The dissent contends that Amazon is no better-positioned than the consumer to encourage the safety of products sold in the Amazon Marketplace. However, the dissent openly acknowledges at least one aspect of Amazon?s relationship with third-party sellers that demonstrates Amazon?s powerful position relative to the consumer: Amazon ?reserves the right to eject sellers.? Imposing strict liability on Amazon will ensure that the company uses this relative position of power to eject sellers who have been determined to be selling defective goods. [fn 35]

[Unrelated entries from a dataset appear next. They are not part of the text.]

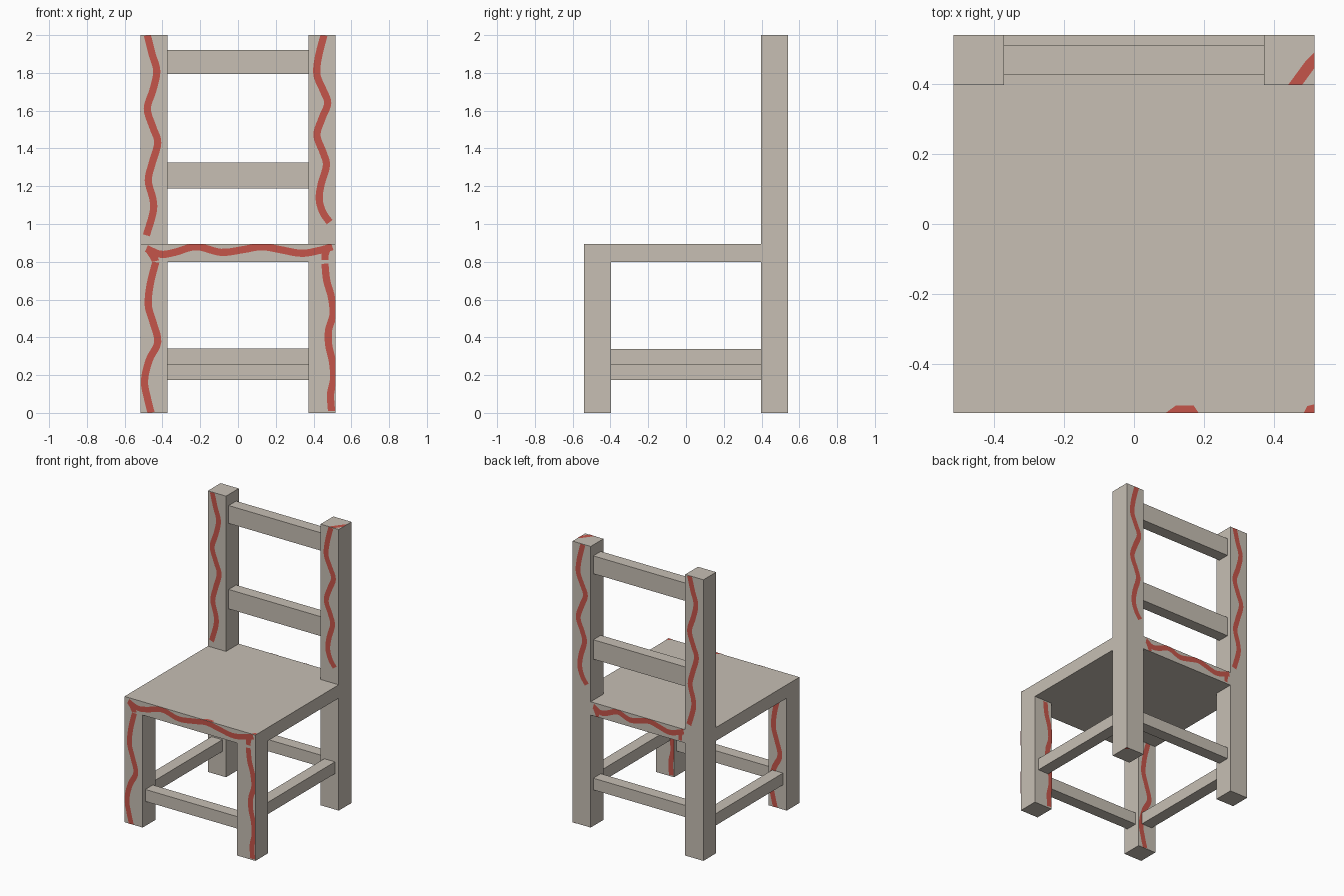
import bpy
import bmesh
from mathutils import Vector

cube = bpy.data.objects.get("Cube")
if cube:
    bpy.data.objects.remove(cube, do_unlink=True)


def material(name, rgb):
    mat = bpy.data.materials.new(name)
    mat.use_nodes = True
    mat.diffuse_color = (*rgb, 1)
    mat.node_tree.nodes["Principled BSDF"].inputs["Base Color"].default_value = (*rgb, 1)
    return mat


WOOD = material("warm_grey_wood", (0.57, 0.52, 0.455))
RED = material("red_paint", (0.56, 0.09, 0.067))

W, D, H = 0.515, 0.54, 2.0          # half width, half depth, full height
IN_X, IN_Y = 0.372, 0.397           # inner faces of the legs
CX, CY = (W + IN_X) / 2, (D + IN_Y) / 2
SEAT_LOW, SEAT_TOP = 0.8, 0.895
LIFT = 0.002                        # paint stands just proud of the wood


def finish(name, bm, mat):
    mesh = bpy.data.meshes.new(name)
    bm.to_mesh(mesh)
    bm.free()
    mesh.materials.append(mat)
    obj = bpy.data.objects.new(name, mesh)
    bpy.context.collection.objects.link(obj)
    return obj


def box(name, xs, ys, zs):
    bm = bmesh.new()
    bmesh.ops.create_cube(bm, size=1)
    for v in bm.verts:
        v.co = [(a + b) / 2 + c * (b - a) for c, (a, b) in zip(v.co, (xs, ys, zs))]
    finish(name, bm, WOOD)


# Legs, back posts and side rails
for side, s in (("right", -1), ("left", 1)):
    xs = sorted((s * IN_X, s * W))
    box(side + "_front_leg", xs, (-D, -IN_Y), (0, SEAT_LOW))
    box(side + "_back_post", xs, (IN_Y, D), (0, H))
    low = 0.255 if s > 0 else 0.175
    box(side + "_rail", (s * CX - 0.042, s * CX + 0.042), (-IN_Y, IN_Y), (low, low + 0.084))

# Crosswise rails and back slats
for name, y, low, high in (("front_rail", -CY, 0.175, 0.26), ("back_rail", CY, 0.257, 0.34),
                           ("lower_back_slat", CY, 1.187, 1.325),
                           ("upper_back_slat", CY, 1.795, 1.922)):
    box(name, (-IN_X, IN_X), (y - 0.042, y + 0.042), (low, high))

# Seat slab notched around the back posts
bm = bmesh.new()
half = [(W, -D), (W, IN_Y), (IN_X, IN_Y), (IN_X, D)]
outline = half + [(-x, y) for x, y in reversed(half)]
face = bm.faces.new([bm.verts.new((x, y, SEAT_LOW)) for x, y in outline])
top = bmesh.ops.extrude_face_region(bm, geom=[face])
for v in top["geom"]:
    if isinstance(v, bmesh.types.BMVert):
        v.co.z = SEAT_TOP
bmesh.ops.recalc_face_normals(bm, faces=bm.faces)
finish("seat", bm, WOOD)


def smooth_path(points, steps=5):
    p = [Vector(q) for q in points]
    p = [2 * p[0] - p[1]] + p + [2 * p[-1] - p[-2]]
    out = []
    for a, b, c, d in zip(p, p[1:], p[2:], p[3:]):
        for i in range(steps):
            t = i / steps
            out.append(0.5 * (2 * b + (c - a) * t + (2 * a - 5 * b + 4 * c - d) * t * t
                              + (3 * b - a - 3 * c + d) * t ** 3))
    return out + [p[-2]]


def ribbon(name, points, y, facing, place, low, high):
    """Painted stroke on a plane facing -y or +y."""
    path = smooth_path(points)
    bm = bmesh.new()
    rows = []
    for i, p in enumerate(path):
        t = (path[min(i + 1, len(path) - 1)] - path[max(i - 1, 0)]).normalized()
        n = Vector((-t.y, t.x)) * 0.019
        row = []
        for q in (p + n, p - n):
            x = max(-W, min(W, q.x))
            row.append(bm.verts.new((place(x), y + facing * LIFT, max(low, min(high, q.y)))))
        rows.append(row)
    for (a, b), (c, d) in zip(rows, rows[1:]):
        f = bm.faces.new((a, b, d, c))
        f.normal_update()
        if f.normal.y * facing < 0:
            f.normal_flip()
    finish(name, bm, RED)


post_waves = {
    -1: [(-.48, 2), (-.455, 1.9), (-.43, 1.81), (-.45, 1.71), (-.48, 1.61), (-.45, 1.51),
         (-.425, 1.43), (-.455, 1.32), (-.475, 1.23), (-.45, 1.13), (-.45, 1.06), (-.485, .94)],
    1: [(.455, 2), (.425, 1.88), (.418, 1.79), (.45, 1.71), (.475, 1.64), (.445, 1.56),
        (.418, 1.47), (.45, 1.38), (.468, 1.31), (.44, 1.21), (.43, 1.13), (.45, 1.06), (.485, 1.01)],
}
leg_waves = {
    -1: [(-.435, .8), (-.465, .68), (-.475, .57), (-.45, .48), (-.425, .375), (-.47, .28),
         (-.495, .17), (-.48, .08), (-.46, 0)],
    1: [(.46, .79), (.47, .7), (.495, .61), (.503, .52), (.48, .44), (.48, .36), (.5, .27),
        (.506, .18), (.49, .1), (.495, .01)],
}
seat_strokes = [
    [(-.485, .87), (-.41, .84), (-.335, .85), (-.22, .88), (-.09, .85), (.03, .865),
     (.125, .88), (.22, .865), (.335, .845), (.43, .86), (.5, .88)],
    [(-.47, .86), (-.45, .83), (-.435, .8)],
    [(.475, .88), (.462, .84), (.46, .81)],
]

# Wavy strokes on the front and back faces of posts and front legs
for side, s in (("right", -1), ("left", 1)):
    for part, waves, front, back, low, high in (("post", post_waves, IN_Y, D, SEAT_TOP, H),
                                                ("leg", leg_waves, -D, -IN_Y, 0, SEAT_LOW)):
        ribbon(f"{side}_{part}_front_stroke", waves[s], front, -1, lambda x: x, low, high)
        ribbon(f"{side}_{part}_back_stroke", waves[s], back, 1,
               lambda x: 2 * s * CX - x, low, high)

# Strokes on the seat edges, narrower between the posts
for stroke in seat_strokes:
    ribbon("seat_front_stroke", stroke, -D, -1, lambda x: x, SEAT_LOW, SEAT_TOP)
    ribbon("seat_back_stroke", stroke, D, 1, lambda x: -x * IN_X / W, SEAT_LOW, SEAT_TOP)

# Small paint marks on the horizontal faces
for name, z, outline in (
        ("post_top_mark", H + 0.001, [(.44, IN_Y), (.48, IN_Y), (W, .445), (W, .49), (.49, .465)]),
        ("seat_mark", SEAT_TOP + LIFT, [(.09, -D), (.185, -D), (.17, -.518), (.12, -.518)]),
        ("seat_corner_mark", SEAT_TOP + LIFT, [(.485, -D), (W, -D), (W, -.515), (.495, -.52)]),
        ("post_foot_mark", -0.001, [(W, D), (W, .51), (.48, D)])):
    bm = bmesh.new()
    bm.faces.new([bm.verts.new((x, y, z)) for x, y in outline])
    finish(name, bm, RED)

It is hardly revelatory that platforms have the power to terminate users. It’s no secret that they can. Pretty much all platforms can, but per the majority’s reasoning, none of them should ever be able to avail themselves of Section 230 protection as a result, if they do. Also, using the threat of liability to mandate censorship of any kind ? even censorship that might be valid or beneficial ? is also what Section 230 was intended to prevent, since the censorship that results from liability pressures so often isn’t valid or beneficial. Yet here is the majority doing just that, using the threat of liability to cause vendor expression to be removed, even though it will inevitably cause the same unwarranted censorship, for fear of liability, that Section 230 was designed to forestall for all types of user expression.
Then the fourth factor considers who can best pay to redress the harm. The majority effectively finds that Amazon has the deepest and most locatable pockets, so therefore it decides that it should pay. If this be the rule, other large platforms have deep pockets as well, but not so smaller ones generally, yet eroding Section 230 protection for the big players erodes it for them as well. And even large pockets are not infinitely deep. The majority dismisses this concern by reasoning that Amazon can simply raise its prices:

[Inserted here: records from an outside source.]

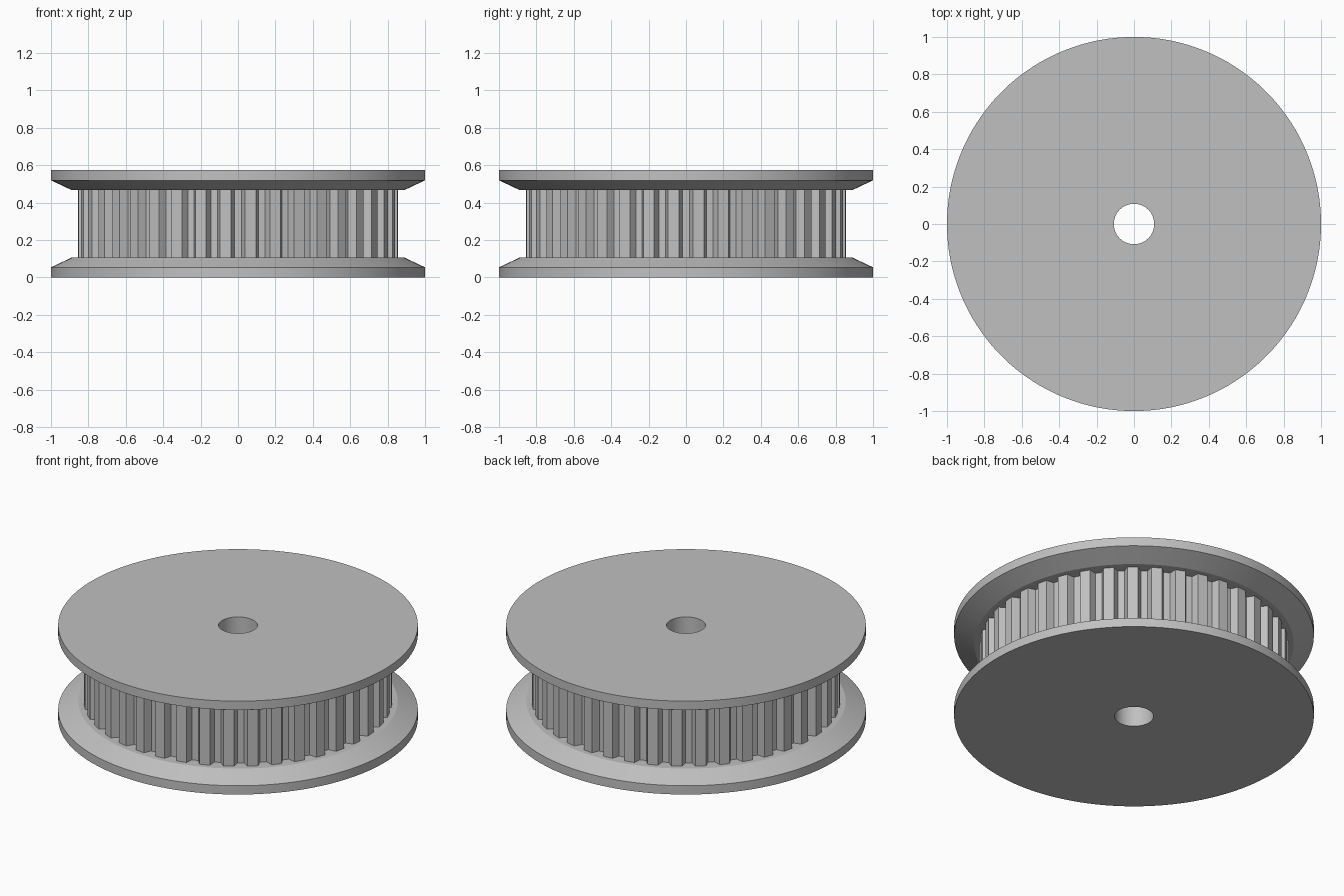
import bpy
import bmesh
from math import pi, sin, cos, atan2, radians

cube = bpy.data.objects.get("Cube")
if cube:
    bpy.data.objects.remove(cube, do_unlink=True)

TEETH = 40
RIM, LIP, BORE = 1.0, 0.888, 0.108      # flange edge, flange inner lip, shaft hole
TIP, ROOT = 0.857, 0.813                # tooth tip and groove floor radii
TIP_HALF, ROOT_HALF = 0.038, 0.018      # half widths of the groove at tip and floor
HEIGHT, EDGE, FLANGE = 0.573, 0.054, 0.107

metal = bpy.data.materials.new("plain grey")
metal.use_nodes = True
grey = (0.53, 0.53, 0.53, 1)
metal.diffuse_color = grey
metal.node_tree.nodes["Principled BSDF"].inputs["Base Color"].default_value = grey

# Trapezoid groove repeated around the wheel, as (angle, radius) pairs
groove = [(-TIP_HALF, TIP), (-ROOT_HALF, ROOT), (ROOT_HALF, ROOT), (TIP_HALF, TIP)]
teeth = [(2 * pi * i / TEETH + atan2(w, r), r) for i in range(TEETH) for w, r in groove]
count = len(teeth)


def circle(radius):
    return [(2 * pi * (i - 1.5) / count, radius) for i in range(count)]


bm = bmesh.new()


def add_ring(outline, z):
    return [bm.verts.new((r * cos(a), r * sin(a), z)) for a, r in outline]


# Lower half from the bore outwards and up to the teeth, then mirrored for the top
half = [(circle(BORE), 0), (circle(RIM), 0), (circle(RIM), EDGE),
        (circle(LIP), FLANGE), (teeth, FLANGE)]
outlines = half + [(o, HEIGHT - z) for o, z in reversed(half)]
rings = [add_ring(o, z) for o, z in outlines]

# Skin neighbouring rings; the last joins the first through the bore
for low, high in zip(rings, rings[1:] + rings[:1]):
    for i in range(count):
        j = (i + 1) % count
        bm.faces.new((low[i], low[j], high[j], high[i]))
bmesh.ops.recalc_face_normals(bm, faces=bm.faces)

mesh = bpy.data.meshes.new("toothed_pulley")
bm.to_mesh(mesh)
bm.free()
mesh.materials.append(metal)
pulley = bpy.data.objects.new("toothed_pulley", mesh)
bpy.context.collection.objects.link(pulley)

bpy.ops.object.select_all(action="DESELECT")
pulley.select_set(True)
bpy.context.view_layer.objects.active = pulley
bpy.ops.object.shade_smooth_by_angle(angle=radians(20))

Moreover, Amazon can adjust the commission-based fees that it charges to third-party vendors based on the risk that the third-party vendor presents. [p. 20]

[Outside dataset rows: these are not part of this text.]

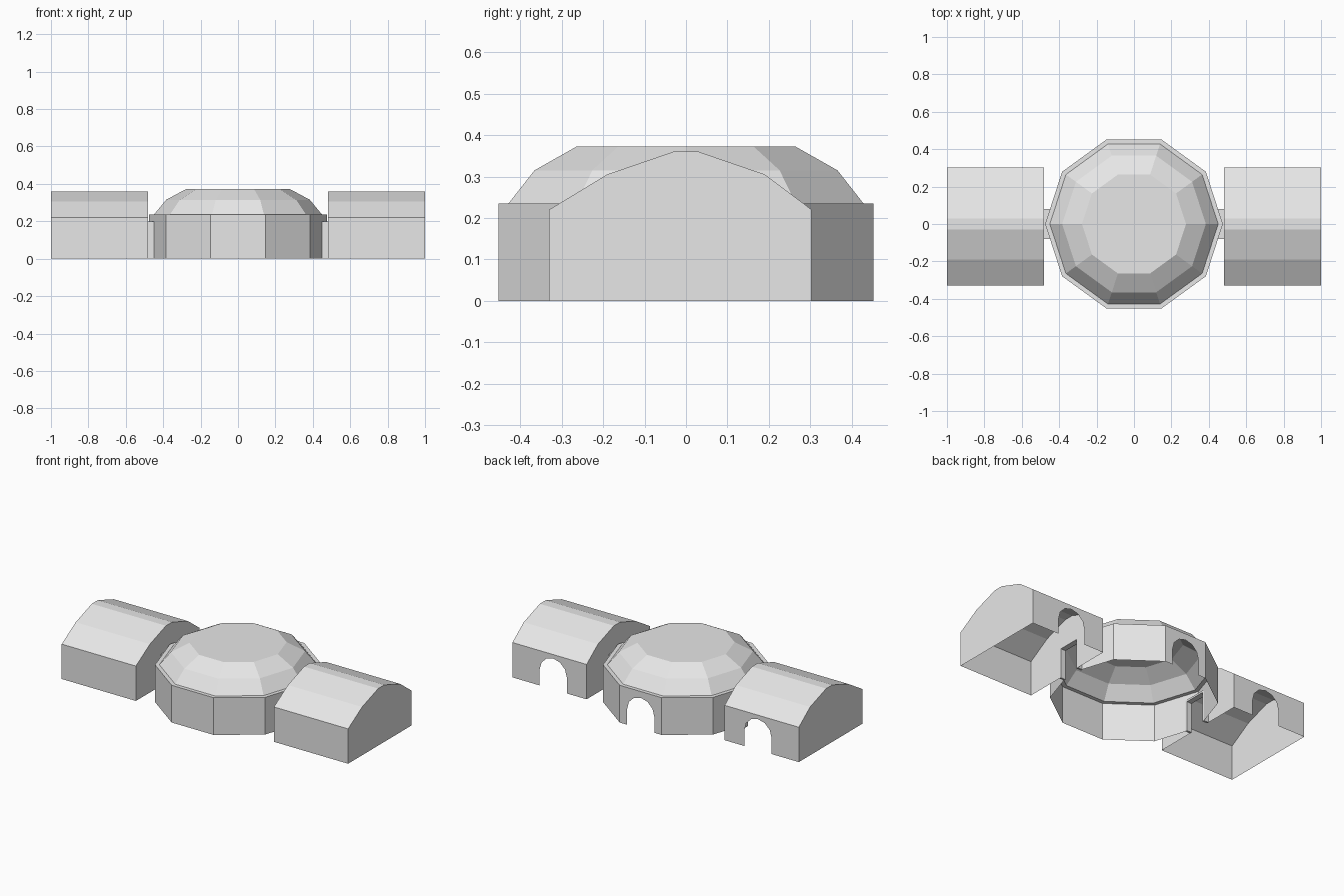
import bpy, bmesh, math
from mathutils import Vector

cube = bpy.data.objects.get("Cube")
if cube:
    bpy.data.objects.remove(cube)

grey = bpy.data.materials.new("pale grey")
grey.use_nodes = True
colour = (0.8, 0.8, 0.8, 1)
grey.diffuse_color = colour
grey.node_tree.nodes["Principled BSDF"].inputs["Base Color"].default_value = colour

WALL_Z = 0.235
DOOR_W, DOOR_Z = 0.08, 0.2
ARCH_R, ARCH_SPRING = 0.095, 0.1


def shell(name, polygons):
    """Open, flat-shaded shell made from a list of polygons."""
    bm = bmesh.new()
    for poly in polygons:
        bm.faces.new([bm.verts.new(p) for p in poly])
    bmesh.ops.remove_doubles(bm, verts=bm.verts, dist=0.0005)
    bmesh.ops.recalc_face_normals(bm, faces=bm.faces)
    mesh = bpy.data.meshes.new(name)
    bm.to_mesh(mesh)
    bm.free()
    mesh.materials.append(grey)
    obj = bpy.data.objects.new(name, mesh)
    bpy.context.collection.objects.link(obj)
    return obj


def ring(radius, z, sides=10):
    return [Vector((radius * math.cos(i * math.tau / sides),
                    radius * math.sin(i * math.tau / sides), z)) for i in range(sides)]


def bands(rings):
    """Quads joining each ring to the next."""
    return [[a[i], a[i - 1], b[i - 1], b[i]]
            for a, b in zip(rings, rings[1:]) for i in range(len(a))]


def arched_wall(x0, x1, y, top, centre):
    """Wall along x with an arched opening; x0 is less than x1."""
    arch = [(centre - ARCH_R * math.cos(i * math.pi / 6), y,
             ARCH_SPRING + ARCH_R * math.sin(i * math.pi / 6)) for i in range(7)]
    return ([(x0, y, 0), (centre - ARCH_R, y, 0)] + arch +
            [(centre + ARCH_R, y, 0), (x1, y, 0), (x1, y, top), (x0, y, top)])


# Ten-sided central walls: doorways at both side corners, arch at the back
foot, head = ring(0.475, 0), ring(0.475, WALL_Z)
walls = []
for i in range(10):
    j = (i + 1) % 10
    if i == 2:
        walls.append(arched_wall(foot[j].x, foot[i].x, foot[i].y, WALL_Z, 0))
    elif i % 5 in (0, 4):
        corner, far = (i, j) if i % 5 == 0 else (j, i)
        jamb = foot[corner].lerp(foot[far], DOOR_W / abs(foot[far].y))
        lift = Vector((0, 0, DOOR_Z))
        walls.append([foot[far], jamb, jamb + lift, foot[corner] + lift,
                      head[corner], head[far]])
    else:
        walls.append([foot[i], foot[j], head[j], head[i]])
shell("central_walls", walls)

# Narrow ledge and faceted dome
tiers = [head] + [ring(r, z) for r, z in ((0.45, WALL_Z), (0.384, 0.315), (0.278, 0.372))]
shell("dome_roof", bands(tiers) + [tiers[-1]])

# Barrel-roofed halls and the short passages that join them to the centre
FRONT, BACK, EAVE = -0.33, 0.303, 0.22
roof = [(FRONT, EAVE), (-0.19, 0.305), (-0.03, 0.36), (0.03, 0.36), (0.19, 0.305), (BACK, EAVE)]
inner, outer = 0.482, 1.0
for side, s in (("left", 1), ("right", -1)):
    xi, xo = s * inner, s * outer
    door = DOOR_W - 0.012
    gable = [(FRONT, 0)] + roof + [(BACK, 0)]
    notch = [(door, 0), (door, DOOR_Z - 0.012), (-door, DOOR_Z - 0.012), (-door, 0)]
    hall = [[(xo, y, z) for y, z in gable],
            [(xi, y, z) for y, z in gable + notch],
            [(xi, FRONT, 0), (xo, FRONT, 0), (xo, FRONT, EAVE), (xi, FRONT, EAVE)],
            arched_wall(min(xi, xo), max(xi, xo), BACK, EAVE, s * 0.715)]
    for (y0, z0), (y1, z1) in zip(roof, roof[1:]):
        hall.append([(xi, y0, z0), (xo, y0, z0), (xo, y1, z1), (xi, y1, z1)])
    shell(side + "_hall", hall)

    frame = [(-DOOR_W, 0), (-DOOR_W, DOOR_Z), (DOOR_W, DOOR_Z), (DOOR_W, 0)]
    xa = s * 0.447
    lining = notch[::-1]
    panels = []
    for outline in (frame, lining):
        for (y0, z0), (y1, z1) in zip(outline, outline[1:]):
            panels.append([(xa, y0, z0), (xi, y0, z0), (xi, y1, z1), (xa, y1, z1)])
    # Jamb ends and feet between the outer frame and its lining
    for k in range(3):
        panels.append([(xa, *frame[k]), (xa, *frame[k + 1]), (xa, *lining[k + 1]), (xa, *lining[k])])
    for k in (0, 3):
        panels.append([(xa, *frame[k]), (xi, *frame[k]), (xi, *lining[k]), (xa, *lining[k])])
    shell(side + "_passage", panels)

Of course, those price increases will ultimately be passed onto consumers. Also, if the solution to platform liability is that platforms should just charge more for their services, it bodes poorly for all the free services Internet users have been able to benefit from to date and threatens to lock out those users who won’t be able to afford to continue.
Ultimately, if there is a bright spot in this decision it is that the majority still found that Section 230 knocked out a few of the plaintiffs’ claims, claims where the court was able to identify how they involved expressive activity by the platform.
to the extent that Oberdorf is alleging that Amazon failed to provide or to edit adequate warnings regarding the use of the dog collar, we conclude that that activity falls within the publisher?s editorial function. That is, Amazon failed to add necessary information to content of the website. For that reason, these failure to warn claims are barred by the CDA. [p. 32-33]
But in failing to recognize the expressive activity involved with “Amazon?s role as an actor in the sales process” the Third Circuit has doubled-down on the false dichotomy the Ninth Circuit’s earlier HomeAway decision had created by deeming the brokering of the financial transaction connected with the facilitation of expression as something somehow separate from that expression. This bifurcation threatens to put all commercial activity beyond the reach of Section 230 and create an exception to its protection that simply is not in the statute, for good reason.